The software giant has finally completed writing, testing and revising the code for the operating system, widely thought to be the most important software development project in the company's history. Windows 2000 will also be the centerpiece of Microsoft's overall strategy going forward, designed to power, enhance and augment all of the company's other software and Internet offerings.
Releasing the code to manufacturers is one of the last milestones before the official release of any software. After shipping the code to PC makers to install on outgoing computers and to CD-ROM manufacturers for retail sales, there is typically a delay of six to eight weeks before the software is available for purchase. Microsoft has previously announced that the formal release date for Windows 2000 is Feb. 17.
"Today marks an important milestone for Microsoft, the industry and our customers," said Jim Allchin, group vice president of the Windows division, in a conference call. "It's been a three-and-a-half-year journey."
Windows 2000 is the largest development project in the company's history. Although figures are not available on the years-long development project, Microsoft spent $160 million on reliability testing alone, executives said today.
"We're into a billion, would be my guess," said Allchin.
Despite its dominance in the desktop operating system market and the gargantuan development project now behind it, Microsoft still faces somewhat of an uphill battle in marketing Windows 2000, especially in the face of renewed efforts from established high-end Unix products and new competition from Linux-based products.
To get the news out, Microsoft said yesterday it is launching a multimillion-dollar advertising campaign to highlight Windows 2000 and related software used to build e-commerce sites.
Responding to complaints about the delays, Allchin said Windows 2000 was not shipped until it was ready. That statement summed up the theme of Microsoft executives today as they defended the company against widespread industry jokes and speculation surrounding the constant missed deadlines that have beset Windows 2000 product development.
"We always said we would not ship until it's ready," said Brian Valentine, senior vice president of the Windows Division. "Today we believe it's ready."
Valentine noted that most of Microsoft's internal computers now are running on Windows 2000.
"It took us a while to get here, but that's because we were not ready to compromise," Valentine said, promising that the first version of the operating system will not need service packs or bug fixes like other software releases.
"Windows 2000 is by far the fastest Windows operating system ever," he added, boasting that benchmark tests indicate that Windows 2000 Server outperforms comparable operating systems.

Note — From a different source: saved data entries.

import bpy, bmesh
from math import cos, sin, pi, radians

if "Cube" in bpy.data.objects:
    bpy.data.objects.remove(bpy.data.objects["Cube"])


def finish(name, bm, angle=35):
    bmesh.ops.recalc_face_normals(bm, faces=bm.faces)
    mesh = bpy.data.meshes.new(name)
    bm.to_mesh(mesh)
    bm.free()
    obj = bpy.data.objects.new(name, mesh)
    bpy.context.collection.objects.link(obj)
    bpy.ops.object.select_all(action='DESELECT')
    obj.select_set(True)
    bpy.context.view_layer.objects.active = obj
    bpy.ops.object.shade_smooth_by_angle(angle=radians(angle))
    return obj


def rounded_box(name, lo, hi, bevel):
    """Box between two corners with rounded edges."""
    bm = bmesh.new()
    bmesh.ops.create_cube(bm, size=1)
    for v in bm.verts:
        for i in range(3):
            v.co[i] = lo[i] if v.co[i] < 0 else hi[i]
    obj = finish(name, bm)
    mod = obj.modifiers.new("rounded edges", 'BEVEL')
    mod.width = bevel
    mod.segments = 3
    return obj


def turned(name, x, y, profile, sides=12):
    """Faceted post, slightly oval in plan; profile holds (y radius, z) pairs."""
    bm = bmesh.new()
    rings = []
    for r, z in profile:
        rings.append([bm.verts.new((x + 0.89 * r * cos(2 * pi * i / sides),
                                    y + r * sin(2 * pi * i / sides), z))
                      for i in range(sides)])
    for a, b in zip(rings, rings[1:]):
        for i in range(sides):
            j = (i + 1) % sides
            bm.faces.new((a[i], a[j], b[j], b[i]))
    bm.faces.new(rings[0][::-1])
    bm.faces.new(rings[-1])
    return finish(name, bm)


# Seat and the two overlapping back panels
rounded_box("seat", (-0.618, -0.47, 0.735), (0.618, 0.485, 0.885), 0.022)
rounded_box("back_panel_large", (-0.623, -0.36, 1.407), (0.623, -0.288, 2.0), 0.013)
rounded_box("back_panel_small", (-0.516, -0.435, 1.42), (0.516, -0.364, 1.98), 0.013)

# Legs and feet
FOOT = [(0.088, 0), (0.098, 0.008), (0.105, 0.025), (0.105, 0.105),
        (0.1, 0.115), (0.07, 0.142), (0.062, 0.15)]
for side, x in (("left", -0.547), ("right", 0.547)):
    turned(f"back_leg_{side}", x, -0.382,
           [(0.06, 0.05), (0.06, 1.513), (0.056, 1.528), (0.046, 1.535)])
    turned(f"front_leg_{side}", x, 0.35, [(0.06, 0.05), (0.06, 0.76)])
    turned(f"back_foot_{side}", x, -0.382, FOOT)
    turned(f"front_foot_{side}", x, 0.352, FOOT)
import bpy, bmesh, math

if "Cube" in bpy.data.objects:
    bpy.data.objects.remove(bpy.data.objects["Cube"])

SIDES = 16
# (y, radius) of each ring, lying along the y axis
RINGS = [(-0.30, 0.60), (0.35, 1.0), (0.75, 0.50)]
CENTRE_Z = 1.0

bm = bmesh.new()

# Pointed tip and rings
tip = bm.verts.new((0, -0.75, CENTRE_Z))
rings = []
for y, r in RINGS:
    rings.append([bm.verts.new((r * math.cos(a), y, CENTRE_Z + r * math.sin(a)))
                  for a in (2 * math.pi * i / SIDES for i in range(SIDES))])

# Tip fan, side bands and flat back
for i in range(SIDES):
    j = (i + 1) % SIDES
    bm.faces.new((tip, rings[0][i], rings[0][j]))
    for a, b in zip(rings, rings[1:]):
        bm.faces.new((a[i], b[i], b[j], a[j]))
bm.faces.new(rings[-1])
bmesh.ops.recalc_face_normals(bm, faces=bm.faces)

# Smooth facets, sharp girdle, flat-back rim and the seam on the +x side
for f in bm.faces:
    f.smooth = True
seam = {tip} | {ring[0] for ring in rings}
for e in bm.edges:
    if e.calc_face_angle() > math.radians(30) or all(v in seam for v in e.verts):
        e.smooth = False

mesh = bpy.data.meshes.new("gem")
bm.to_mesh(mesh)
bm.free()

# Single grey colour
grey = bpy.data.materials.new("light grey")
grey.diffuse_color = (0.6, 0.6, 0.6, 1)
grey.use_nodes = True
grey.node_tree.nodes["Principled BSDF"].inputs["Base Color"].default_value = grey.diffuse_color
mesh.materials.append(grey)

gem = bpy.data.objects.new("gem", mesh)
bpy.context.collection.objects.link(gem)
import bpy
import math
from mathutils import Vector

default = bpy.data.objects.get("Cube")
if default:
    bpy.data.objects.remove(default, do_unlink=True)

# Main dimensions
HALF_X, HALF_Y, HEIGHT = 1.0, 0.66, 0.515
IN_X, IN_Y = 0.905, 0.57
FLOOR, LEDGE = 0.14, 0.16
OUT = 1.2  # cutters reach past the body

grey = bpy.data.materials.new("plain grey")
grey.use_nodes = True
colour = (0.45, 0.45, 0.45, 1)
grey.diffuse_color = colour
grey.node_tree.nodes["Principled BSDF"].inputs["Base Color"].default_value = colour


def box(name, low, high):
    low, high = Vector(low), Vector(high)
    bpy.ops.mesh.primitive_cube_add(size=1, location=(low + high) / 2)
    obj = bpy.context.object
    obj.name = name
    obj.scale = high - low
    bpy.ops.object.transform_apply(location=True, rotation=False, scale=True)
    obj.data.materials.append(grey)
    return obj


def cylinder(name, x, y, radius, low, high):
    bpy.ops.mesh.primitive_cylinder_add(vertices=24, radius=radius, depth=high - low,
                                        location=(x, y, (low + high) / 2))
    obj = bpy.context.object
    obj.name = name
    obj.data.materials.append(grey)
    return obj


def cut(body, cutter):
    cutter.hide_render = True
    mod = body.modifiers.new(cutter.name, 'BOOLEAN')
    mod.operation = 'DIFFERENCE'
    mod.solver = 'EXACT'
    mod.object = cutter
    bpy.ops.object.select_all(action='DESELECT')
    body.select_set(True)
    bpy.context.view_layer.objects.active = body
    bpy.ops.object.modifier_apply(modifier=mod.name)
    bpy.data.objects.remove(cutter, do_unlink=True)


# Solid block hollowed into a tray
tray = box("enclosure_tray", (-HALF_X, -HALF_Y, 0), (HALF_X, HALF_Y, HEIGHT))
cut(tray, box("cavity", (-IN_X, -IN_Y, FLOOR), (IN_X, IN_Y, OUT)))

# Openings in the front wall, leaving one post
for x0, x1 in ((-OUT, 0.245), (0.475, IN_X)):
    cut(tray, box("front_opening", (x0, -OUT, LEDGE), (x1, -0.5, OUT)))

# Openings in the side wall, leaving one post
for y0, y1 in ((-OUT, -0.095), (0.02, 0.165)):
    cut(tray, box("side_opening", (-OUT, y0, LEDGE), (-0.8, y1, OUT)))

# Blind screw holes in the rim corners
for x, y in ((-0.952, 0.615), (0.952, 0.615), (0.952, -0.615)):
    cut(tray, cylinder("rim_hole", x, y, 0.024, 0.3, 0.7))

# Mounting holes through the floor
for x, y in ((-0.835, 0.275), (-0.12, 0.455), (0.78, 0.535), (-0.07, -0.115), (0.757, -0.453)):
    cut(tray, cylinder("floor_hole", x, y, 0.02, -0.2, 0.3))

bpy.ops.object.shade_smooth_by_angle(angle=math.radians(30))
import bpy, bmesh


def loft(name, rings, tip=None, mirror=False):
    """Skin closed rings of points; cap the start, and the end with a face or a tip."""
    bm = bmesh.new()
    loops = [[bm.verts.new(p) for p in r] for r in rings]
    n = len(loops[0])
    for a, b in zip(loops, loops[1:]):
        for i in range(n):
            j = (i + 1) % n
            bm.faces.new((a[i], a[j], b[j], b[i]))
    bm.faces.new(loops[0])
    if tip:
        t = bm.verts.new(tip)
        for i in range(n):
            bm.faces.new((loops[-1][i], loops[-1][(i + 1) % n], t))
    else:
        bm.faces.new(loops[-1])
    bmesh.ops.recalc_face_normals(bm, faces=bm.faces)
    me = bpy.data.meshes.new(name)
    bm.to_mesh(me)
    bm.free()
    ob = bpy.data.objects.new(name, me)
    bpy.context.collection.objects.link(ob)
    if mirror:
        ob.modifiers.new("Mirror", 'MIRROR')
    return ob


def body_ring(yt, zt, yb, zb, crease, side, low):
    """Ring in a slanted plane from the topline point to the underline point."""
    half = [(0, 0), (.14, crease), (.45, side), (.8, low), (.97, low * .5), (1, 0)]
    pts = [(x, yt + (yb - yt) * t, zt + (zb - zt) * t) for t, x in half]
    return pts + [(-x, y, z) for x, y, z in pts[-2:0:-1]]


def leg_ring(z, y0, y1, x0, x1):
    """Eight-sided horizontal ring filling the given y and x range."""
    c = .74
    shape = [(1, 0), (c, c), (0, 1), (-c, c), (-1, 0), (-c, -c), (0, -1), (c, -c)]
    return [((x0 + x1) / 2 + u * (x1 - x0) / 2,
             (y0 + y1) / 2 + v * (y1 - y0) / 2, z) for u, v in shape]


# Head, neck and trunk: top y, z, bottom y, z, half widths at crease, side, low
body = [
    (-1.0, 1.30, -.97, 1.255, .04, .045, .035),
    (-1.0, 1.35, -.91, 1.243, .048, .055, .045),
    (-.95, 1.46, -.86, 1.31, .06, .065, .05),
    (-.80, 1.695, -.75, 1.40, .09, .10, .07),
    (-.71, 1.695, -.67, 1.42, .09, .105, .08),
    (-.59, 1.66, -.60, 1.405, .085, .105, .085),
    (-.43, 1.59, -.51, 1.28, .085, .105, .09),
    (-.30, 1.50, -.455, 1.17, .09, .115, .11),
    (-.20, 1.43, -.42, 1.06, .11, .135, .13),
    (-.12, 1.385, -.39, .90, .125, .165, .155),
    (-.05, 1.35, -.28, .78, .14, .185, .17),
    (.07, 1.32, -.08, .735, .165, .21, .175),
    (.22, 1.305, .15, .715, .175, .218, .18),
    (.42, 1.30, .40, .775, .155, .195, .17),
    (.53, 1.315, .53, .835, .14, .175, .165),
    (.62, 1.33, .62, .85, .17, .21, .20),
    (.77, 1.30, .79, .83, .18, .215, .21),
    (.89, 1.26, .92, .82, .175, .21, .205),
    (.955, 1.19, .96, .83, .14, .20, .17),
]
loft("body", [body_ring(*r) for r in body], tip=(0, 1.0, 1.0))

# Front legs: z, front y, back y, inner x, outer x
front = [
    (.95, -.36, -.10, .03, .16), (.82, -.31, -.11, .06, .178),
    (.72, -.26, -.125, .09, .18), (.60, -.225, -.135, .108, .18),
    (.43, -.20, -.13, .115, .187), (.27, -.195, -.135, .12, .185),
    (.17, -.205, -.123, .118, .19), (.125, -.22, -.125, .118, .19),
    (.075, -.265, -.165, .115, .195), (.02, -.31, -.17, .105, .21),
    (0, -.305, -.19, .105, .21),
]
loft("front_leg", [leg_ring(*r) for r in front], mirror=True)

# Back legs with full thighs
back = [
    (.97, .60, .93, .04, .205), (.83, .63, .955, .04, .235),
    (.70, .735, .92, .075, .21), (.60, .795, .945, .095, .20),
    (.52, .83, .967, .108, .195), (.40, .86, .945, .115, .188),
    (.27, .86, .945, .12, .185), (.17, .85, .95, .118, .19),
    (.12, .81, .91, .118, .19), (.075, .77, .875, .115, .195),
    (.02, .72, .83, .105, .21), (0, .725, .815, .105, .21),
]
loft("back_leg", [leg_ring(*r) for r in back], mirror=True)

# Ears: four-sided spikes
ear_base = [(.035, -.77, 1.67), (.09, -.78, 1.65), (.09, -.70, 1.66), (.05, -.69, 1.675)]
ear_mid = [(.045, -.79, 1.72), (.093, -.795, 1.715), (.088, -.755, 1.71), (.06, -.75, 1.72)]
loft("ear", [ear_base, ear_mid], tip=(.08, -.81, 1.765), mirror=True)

Unlike previous operating systems from the company, including Windows NT, Windows 95 and Windows 98, Windows 2000 is designed to offer the necessary security, reliability and manageability to allow companies to run e-commerce Web sites, for example, the company said. Windows 2000 will be available in four versions: Windows 2000 Professional, for desktop users; Windows 2000 Server; Windows 2000 Advanced Server; and Windows 2000 Data Server, which will not be available on Feb. 17.
In addition to back-end enhancements, Windows 2000 also offers support for popular client-side technologies, bringing Microsoft up to date with advances in peripheral connection technologies, Internet connection advancements and support for notebook computers.
For example, Windows 2000 is the first Windows NT-based operating system to offer support for USB and IEEE peripherals, two technologies that significantly simplify connection of peripherals to PCs.
Microsoft today also announced new companies that have been running their organizations on Windows 2000, including the Phoenix Suns basketball team, Arizona Diamondbacks baseball team, Ubid.com and Wells Fargo.
"Windows 2000 has already had a positive impact on [these firms'] bottom line," said Deborah Willingham, vice president of the business enterprise division. "This is so much more than just a Microsoft event--it reflects the industry working together."
Although Windows 2000 is specifically designed for business use, Allchin confirmed that eventually all Microsoft desktop operating systems will be based on the Windows 2000 code. The next consumer operating system, code-named Millennium, is based on Windows 98 code, he said.